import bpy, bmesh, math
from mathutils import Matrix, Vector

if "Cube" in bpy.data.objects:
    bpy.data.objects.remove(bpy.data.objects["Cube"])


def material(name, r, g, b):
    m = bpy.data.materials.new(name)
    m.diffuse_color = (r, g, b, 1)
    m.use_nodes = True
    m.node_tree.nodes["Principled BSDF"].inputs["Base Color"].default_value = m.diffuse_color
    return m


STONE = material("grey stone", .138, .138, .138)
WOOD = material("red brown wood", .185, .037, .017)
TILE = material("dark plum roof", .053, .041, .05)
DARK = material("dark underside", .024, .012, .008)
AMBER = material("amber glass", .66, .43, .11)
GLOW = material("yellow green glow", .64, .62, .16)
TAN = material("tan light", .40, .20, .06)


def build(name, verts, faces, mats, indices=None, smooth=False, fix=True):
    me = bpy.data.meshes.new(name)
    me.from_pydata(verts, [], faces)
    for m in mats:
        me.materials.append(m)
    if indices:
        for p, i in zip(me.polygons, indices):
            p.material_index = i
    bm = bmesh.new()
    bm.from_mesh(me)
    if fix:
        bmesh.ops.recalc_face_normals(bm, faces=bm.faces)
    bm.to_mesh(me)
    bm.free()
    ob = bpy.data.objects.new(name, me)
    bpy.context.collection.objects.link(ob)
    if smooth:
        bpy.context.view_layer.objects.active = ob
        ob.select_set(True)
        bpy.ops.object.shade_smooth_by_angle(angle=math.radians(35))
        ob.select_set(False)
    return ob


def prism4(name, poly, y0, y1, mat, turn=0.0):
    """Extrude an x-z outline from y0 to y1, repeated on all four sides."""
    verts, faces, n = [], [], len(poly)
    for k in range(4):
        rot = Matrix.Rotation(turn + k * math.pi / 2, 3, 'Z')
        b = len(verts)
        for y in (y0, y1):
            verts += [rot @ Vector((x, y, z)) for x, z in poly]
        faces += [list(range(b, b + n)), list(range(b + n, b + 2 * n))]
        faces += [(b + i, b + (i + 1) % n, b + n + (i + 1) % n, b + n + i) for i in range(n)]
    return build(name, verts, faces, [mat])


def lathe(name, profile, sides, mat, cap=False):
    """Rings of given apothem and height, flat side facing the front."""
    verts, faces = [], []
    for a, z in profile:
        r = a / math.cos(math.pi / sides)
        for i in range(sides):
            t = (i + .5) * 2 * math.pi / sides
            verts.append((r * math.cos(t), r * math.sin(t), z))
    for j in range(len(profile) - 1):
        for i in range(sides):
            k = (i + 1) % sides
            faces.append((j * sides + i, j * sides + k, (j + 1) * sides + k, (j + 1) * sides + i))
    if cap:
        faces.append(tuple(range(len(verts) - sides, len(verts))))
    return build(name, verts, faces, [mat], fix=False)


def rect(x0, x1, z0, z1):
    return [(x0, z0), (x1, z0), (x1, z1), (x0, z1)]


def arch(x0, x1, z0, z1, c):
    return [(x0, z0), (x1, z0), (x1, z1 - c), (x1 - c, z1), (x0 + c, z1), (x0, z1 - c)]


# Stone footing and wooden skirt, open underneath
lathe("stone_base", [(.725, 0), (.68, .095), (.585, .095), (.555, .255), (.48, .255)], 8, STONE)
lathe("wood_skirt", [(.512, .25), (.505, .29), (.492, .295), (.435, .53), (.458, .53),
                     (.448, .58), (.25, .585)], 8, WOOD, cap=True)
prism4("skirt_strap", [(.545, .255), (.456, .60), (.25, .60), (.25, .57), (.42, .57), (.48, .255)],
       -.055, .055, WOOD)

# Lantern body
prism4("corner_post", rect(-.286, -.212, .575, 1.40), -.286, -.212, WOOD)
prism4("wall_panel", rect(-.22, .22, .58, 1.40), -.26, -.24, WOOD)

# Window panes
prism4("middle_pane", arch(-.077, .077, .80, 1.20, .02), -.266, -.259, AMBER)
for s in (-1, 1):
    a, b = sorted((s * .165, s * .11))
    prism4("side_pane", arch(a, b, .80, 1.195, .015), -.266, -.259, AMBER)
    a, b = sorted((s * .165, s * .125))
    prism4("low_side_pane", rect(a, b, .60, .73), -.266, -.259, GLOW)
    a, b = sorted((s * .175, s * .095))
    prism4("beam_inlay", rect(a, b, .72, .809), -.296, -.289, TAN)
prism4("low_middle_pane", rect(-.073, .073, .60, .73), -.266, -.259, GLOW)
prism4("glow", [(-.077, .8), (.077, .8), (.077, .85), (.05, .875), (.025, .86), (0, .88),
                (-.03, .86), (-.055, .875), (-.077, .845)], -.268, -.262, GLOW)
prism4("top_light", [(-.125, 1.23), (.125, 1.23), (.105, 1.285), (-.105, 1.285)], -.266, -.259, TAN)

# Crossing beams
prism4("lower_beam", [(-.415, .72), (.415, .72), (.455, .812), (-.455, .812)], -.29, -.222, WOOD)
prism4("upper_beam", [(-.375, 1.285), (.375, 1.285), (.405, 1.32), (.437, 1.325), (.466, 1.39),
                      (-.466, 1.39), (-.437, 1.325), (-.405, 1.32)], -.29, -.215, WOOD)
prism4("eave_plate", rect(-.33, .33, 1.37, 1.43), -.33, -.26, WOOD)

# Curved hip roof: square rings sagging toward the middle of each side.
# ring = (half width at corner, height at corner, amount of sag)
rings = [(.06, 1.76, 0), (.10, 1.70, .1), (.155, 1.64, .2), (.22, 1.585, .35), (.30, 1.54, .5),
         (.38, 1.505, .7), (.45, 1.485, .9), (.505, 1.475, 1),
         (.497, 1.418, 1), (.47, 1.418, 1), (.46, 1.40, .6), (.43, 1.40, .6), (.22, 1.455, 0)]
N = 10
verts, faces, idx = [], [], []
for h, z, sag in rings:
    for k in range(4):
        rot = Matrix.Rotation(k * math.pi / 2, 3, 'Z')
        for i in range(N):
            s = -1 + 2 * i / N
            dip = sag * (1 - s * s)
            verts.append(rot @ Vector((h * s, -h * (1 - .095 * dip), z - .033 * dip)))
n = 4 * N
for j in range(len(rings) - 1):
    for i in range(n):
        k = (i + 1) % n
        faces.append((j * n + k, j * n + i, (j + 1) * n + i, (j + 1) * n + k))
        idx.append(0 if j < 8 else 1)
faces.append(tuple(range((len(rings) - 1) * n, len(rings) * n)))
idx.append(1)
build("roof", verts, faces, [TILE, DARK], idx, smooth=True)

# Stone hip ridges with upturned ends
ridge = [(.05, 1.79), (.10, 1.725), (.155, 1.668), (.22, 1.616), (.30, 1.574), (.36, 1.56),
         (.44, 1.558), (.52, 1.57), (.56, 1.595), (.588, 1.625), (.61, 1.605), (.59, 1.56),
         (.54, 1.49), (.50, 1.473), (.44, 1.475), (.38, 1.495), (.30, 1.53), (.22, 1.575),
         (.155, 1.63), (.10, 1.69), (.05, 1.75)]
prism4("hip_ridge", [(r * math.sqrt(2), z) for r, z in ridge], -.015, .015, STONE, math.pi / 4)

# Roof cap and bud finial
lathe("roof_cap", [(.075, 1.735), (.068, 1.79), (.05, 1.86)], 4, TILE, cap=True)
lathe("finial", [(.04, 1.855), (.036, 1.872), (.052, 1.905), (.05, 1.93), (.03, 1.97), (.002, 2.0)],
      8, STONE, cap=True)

== ABOUT THIS EXERCISE ==
Read through the entries and copy each line in which "sorted" appears.

== TASK RESULT ==
    a, b = sorted((s * .165, s * .11))
    a, b = sorted((s * .165, s * .125))
    a, b = sorted((s * .175, s * .095))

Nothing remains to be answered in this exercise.